Obtaining accurate, in-depth geospatial data about quarries can yield vital insights into material stockpiles, environmental impact planning and pre- and post-blasting analysis. Surveying can also help identify hazardous areas, eliminate unsafe working practices, and assess the potential for future extraction. While the knowledge gleaned from such surveys is extremely valuable, the nature of quarry landscapes makes them challenging to navigate.
Geospatial professionals have traditionally mapped quarries using terrestrial surveying methods such as 3D laser scanning and Total Stations. However, these techniques are disadvantaged by the fact that data collection may take days or even weeks, and must be carried out almost entirely on foot. Aside from being time and labour-intensive, the activity poses additional risks to surveyors. Subsequently, the integration of UAVs into workflows was an almost inevitable step in improving the efficiency of surveying complex sites.
Navigating the challenges
Drones offer the unique benefit of being able to reduce time spent in the field as they are able to map large sites remotely, accurately, and in a single flight. In high-risk environments, this is an important step towards improving health and safety practices. The improved speed also means the technology delivers significant cost benefits and can help surveyors asses the viability of a project at an earlier stage and before too much time or money has been invested.
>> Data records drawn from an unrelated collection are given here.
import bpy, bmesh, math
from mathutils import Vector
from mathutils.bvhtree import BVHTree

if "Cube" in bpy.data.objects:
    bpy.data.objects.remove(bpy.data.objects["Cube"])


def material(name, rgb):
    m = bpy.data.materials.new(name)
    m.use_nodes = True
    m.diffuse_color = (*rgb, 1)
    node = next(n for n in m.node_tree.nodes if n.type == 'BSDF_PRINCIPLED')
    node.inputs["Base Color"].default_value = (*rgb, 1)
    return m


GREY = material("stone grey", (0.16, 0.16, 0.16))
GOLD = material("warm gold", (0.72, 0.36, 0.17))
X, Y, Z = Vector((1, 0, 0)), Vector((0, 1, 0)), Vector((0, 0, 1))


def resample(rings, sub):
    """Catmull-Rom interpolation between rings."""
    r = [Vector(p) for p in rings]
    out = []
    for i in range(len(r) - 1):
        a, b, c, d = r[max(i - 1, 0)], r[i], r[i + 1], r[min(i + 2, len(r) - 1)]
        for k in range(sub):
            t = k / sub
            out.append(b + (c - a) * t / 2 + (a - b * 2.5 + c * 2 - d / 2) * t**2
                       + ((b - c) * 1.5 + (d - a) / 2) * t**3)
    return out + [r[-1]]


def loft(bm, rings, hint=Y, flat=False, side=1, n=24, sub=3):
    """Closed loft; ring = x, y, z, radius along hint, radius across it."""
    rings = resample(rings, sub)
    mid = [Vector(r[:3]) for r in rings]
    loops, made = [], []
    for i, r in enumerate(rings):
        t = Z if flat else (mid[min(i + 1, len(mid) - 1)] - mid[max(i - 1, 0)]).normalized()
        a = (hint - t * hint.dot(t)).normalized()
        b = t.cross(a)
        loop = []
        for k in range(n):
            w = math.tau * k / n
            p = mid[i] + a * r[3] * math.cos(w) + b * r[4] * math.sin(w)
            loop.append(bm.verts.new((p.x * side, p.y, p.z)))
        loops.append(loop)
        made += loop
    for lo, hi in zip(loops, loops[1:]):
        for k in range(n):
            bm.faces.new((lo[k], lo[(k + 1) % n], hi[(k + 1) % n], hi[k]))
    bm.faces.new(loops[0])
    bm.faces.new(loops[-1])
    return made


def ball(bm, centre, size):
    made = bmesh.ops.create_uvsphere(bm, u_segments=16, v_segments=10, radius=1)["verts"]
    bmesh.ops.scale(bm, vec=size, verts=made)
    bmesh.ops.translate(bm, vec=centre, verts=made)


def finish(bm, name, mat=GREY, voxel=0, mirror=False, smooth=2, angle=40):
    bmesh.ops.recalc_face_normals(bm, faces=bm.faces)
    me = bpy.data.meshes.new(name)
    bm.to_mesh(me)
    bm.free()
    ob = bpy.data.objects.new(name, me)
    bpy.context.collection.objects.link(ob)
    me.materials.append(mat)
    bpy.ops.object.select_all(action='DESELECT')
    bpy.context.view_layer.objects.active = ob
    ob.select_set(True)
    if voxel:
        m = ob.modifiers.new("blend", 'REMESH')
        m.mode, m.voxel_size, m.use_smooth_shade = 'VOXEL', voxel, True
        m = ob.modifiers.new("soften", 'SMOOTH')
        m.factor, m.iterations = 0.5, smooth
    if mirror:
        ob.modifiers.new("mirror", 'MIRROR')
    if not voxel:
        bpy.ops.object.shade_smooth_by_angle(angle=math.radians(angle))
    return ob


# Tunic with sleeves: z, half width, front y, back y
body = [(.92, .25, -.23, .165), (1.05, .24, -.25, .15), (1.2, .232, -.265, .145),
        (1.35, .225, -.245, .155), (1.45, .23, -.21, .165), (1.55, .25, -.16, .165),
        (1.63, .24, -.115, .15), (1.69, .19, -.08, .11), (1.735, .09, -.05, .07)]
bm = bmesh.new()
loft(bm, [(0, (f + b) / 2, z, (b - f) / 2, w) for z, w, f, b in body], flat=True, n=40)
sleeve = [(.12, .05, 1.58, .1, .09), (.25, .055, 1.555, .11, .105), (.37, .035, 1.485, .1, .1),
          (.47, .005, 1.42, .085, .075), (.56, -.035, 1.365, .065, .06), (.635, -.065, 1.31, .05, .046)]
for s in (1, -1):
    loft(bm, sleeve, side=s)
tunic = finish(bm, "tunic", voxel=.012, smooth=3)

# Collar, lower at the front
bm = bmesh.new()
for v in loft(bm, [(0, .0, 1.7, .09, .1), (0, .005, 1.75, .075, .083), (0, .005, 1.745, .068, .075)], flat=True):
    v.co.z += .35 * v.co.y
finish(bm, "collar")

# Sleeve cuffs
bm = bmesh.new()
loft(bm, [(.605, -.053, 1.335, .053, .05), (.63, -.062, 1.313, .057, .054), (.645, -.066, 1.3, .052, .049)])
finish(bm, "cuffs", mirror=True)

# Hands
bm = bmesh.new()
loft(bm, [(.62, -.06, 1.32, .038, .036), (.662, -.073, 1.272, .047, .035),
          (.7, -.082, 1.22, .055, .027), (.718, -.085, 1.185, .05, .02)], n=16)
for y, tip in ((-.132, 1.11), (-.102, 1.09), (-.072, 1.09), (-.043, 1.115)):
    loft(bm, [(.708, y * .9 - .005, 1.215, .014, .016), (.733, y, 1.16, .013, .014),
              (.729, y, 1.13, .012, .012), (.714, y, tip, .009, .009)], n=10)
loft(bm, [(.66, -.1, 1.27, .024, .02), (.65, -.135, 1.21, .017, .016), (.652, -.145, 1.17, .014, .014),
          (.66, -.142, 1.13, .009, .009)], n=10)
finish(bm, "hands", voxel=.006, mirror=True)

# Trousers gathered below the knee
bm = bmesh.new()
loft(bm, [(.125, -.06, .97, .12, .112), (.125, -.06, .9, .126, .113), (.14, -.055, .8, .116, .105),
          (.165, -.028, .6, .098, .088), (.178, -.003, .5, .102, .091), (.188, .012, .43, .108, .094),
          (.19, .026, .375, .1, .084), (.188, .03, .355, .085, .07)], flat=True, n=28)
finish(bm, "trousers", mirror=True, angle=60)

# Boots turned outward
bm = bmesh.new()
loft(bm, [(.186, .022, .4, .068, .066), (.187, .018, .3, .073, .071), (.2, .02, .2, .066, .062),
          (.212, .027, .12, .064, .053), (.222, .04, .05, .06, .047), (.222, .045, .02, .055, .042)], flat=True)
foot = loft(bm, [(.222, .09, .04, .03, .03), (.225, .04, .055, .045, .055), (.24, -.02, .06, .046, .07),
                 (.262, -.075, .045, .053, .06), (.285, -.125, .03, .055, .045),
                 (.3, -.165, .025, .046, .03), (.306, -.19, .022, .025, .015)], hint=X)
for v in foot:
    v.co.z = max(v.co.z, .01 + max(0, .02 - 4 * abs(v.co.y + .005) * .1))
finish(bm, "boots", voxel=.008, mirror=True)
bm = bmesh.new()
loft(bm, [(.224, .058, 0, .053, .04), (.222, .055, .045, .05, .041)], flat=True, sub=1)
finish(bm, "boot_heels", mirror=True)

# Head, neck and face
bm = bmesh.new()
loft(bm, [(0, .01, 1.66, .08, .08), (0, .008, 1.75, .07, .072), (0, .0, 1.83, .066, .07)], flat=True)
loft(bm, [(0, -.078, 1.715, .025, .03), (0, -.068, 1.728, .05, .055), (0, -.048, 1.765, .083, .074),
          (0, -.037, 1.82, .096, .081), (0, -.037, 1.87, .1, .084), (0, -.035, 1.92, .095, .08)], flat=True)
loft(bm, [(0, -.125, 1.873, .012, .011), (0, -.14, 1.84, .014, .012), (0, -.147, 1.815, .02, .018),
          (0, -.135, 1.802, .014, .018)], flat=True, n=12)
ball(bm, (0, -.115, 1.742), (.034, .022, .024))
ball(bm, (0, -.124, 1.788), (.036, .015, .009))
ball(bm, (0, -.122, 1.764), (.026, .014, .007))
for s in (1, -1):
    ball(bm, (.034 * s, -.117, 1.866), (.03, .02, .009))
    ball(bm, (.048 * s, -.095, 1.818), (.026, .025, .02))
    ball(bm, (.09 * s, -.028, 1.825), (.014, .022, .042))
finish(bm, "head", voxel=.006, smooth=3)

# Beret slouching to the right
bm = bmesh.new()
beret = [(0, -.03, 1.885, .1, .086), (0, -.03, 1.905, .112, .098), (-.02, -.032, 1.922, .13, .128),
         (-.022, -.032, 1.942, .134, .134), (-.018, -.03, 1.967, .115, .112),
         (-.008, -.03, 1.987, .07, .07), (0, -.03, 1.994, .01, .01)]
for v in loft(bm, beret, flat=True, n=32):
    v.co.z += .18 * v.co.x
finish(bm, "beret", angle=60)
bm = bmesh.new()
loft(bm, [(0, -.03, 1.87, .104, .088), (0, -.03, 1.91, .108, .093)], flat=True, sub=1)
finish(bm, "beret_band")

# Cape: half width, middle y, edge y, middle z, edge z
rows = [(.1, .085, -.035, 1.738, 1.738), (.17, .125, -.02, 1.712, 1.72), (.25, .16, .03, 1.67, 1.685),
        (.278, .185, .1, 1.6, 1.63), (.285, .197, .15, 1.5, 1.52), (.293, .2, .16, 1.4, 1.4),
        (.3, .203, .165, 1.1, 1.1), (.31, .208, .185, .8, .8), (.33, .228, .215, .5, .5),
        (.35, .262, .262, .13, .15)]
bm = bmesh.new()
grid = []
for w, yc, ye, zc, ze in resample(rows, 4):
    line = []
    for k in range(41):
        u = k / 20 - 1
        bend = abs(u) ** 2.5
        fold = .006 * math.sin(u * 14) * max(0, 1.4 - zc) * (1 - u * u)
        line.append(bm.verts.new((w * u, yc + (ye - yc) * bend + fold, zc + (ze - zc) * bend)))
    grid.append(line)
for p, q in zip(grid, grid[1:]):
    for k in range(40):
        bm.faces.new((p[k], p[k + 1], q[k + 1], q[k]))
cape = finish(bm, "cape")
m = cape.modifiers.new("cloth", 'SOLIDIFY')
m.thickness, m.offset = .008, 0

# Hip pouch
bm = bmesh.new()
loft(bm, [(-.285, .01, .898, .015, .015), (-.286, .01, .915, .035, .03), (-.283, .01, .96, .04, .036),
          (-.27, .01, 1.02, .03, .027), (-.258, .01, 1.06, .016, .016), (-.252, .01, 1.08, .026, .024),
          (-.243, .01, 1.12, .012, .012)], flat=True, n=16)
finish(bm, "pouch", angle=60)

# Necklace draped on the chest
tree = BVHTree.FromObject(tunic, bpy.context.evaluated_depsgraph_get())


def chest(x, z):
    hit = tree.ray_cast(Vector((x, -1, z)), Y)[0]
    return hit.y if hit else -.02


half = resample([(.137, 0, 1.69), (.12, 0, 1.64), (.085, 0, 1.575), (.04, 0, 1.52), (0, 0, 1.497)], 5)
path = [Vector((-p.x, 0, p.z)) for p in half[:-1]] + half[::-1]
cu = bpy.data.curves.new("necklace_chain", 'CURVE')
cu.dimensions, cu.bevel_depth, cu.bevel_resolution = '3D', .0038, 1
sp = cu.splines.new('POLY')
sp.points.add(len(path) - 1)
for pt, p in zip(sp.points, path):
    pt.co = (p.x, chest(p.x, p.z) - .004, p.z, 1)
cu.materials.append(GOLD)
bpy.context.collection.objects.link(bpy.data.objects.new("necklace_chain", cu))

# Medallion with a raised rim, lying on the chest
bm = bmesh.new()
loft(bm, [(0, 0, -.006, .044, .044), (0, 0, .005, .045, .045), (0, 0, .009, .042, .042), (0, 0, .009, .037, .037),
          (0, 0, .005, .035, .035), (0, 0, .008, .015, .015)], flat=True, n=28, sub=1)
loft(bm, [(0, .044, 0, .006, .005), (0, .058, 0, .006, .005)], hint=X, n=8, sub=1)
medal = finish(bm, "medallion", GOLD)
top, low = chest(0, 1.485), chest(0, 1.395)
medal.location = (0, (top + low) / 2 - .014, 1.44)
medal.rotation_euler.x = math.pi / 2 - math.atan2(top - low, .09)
While drones are increasingly designed to complement existing ways of working, there has been some scepticism around ease of integration and regulatory challenges. At senseFly, we’ve invested time and resources to ensure our solutions, such as our eBee and eBee Plus drones, are fit-for-purpose and can integrate seamlessly into existing workflows. They also work in sync with Computer Aided Design (CAD) software, thereby reducing the potential costs that arise from changing surveying equipment. In addition, our work with regulators and industry partners gives our drone operators confidence that they are complying with the relevant regulations and have full, end-to-end support in drone surveying applications.
Surveying the future
Choosing the most effective technique for a mapping project is vital, and the benefits of UAV technology in quarry surveying – e.g., enhancing efficient data collection, improving safety in the field, and delivering highly accurate results – are becoming more widely accepted. The result is a revolution in the way that surveyors are meeting the demand for faster, safer and more efficient surveying practices in challenging environments.